Records shown
——————————

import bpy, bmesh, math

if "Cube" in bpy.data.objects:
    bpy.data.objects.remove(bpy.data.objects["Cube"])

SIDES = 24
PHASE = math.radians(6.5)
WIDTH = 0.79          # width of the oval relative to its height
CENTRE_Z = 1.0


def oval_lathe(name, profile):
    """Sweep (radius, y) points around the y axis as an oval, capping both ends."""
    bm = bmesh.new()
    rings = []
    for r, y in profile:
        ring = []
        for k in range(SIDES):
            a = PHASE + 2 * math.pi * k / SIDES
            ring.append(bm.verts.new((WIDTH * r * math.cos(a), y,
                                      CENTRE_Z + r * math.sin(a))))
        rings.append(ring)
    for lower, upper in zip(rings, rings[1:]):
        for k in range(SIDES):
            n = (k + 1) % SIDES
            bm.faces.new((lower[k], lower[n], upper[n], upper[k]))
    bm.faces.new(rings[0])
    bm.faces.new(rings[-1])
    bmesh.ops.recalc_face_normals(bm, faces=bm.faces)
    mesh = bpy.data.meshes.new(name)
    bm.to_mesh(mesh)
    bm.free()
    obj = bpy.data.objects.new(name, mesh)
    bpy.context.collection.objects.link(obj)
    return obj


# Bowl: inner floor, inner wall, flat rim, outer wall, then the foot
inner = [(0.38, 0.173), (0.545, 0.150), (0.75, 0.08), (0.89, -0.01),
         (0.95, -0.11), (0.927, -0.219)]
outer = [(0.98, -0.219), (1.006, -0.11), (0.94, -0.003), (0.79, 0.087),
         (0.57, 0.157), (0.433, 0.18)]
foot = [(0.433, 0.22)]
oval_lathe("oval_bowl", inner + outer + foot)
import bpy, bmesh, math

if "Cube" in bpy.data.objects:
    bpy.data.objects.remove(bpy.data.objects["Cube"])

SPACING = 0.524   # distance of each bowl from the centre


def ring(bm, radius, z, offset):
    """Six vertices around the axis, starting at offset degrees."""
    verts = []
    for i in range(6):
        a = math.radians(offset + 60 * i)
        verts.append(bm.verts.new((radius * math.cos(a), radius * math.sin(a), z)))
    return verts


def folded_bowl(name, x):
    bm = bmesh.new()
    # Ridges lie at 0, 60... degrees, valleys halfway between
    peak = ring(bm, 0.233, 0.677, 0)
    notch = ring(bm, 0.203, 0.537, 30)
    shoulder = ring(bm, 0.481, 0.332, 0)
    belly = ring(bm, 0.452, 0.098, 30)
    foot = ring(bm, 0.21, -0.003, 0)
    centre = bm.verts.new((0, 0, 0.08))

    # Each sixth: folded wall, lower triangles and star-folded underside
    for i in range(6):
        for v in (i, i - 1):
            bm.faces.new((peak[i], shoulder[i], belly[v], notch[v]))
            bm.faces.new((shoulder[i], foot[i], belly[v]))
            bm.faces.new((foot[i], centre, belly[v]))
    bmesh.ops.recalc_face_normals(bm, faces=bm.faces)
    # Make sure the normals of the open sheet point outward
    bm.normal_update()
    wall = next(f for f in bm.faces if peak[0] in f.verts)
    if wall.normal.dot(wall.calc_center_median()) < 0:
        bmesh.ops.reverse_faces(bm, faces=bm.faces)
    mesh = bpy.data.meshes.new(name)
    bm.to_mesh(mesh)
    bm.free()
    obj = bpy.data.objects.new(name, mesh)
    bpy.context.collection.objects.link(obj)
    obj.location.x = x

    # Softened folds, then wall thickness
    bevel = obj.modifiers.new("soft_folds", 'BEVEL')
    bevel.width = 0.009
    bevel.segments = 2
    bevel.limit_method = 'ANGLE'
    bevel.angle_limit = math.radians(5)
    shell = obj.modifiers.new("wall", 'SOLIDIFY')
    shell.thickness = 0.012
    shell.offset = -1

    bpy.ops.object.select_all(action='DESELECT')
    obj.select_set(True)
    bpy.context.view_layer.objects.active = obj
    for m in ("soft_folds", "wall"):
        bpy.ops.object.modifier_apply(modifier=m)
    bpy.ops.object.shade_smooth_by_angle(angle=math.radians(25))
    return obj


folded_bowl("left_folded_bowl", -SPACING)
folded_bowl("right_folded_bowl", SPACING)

——————————

Activity
The answer should be the exact lines running from the line containing "wall = next(f" to the last line of the entries, with nothing else.

Completed task
    wall = next(f for f in bm.faces if peak[0] in f.verts)
    if wall.normal.dot(wall.calc_center_median()) < 0:
        bmesh.ops.reverse_faces(bm, faces=bm.faces)
    mesh = bpy.data.meshes.new(name)
    bm.to_mesh(mesh)
    bm.free()
    obj = bpy.data.objects.new(name, mesh)
    bpy.context.collection.objects.link(obj)
    obj.location.x = x

    # Softened folds, then wall thickness
    bevel = obj.modifiers.new("soft_folds", 'BEVEL')
    bevel.width = 0.009
    bevel.segments = 2
    bevel.limit_method = 'ANGLE'
    bevel.angle_limit = math.radians(5)
    shell = obj.modifiers.new("wall", 'SOLIDIFY')
    shell.thickness = 0.012
    shell.offset = -1

    bpy.ops.object.select_all(action='DESELECT')
    obj.select_set(True)
    bpy.context.view_layer.objects.active = obj
    for m in ("soft_folds", "wall"):
        bpy.ops.object.modifier_apply(modifier=m)
    bpy.ops.object.shade_smooth_by_angle(angle=math.radians(25))
    return obj


folded_bowl("left_folded_bowl", -SPACING)
folded_bowl("right_folded_bowl", SPACING)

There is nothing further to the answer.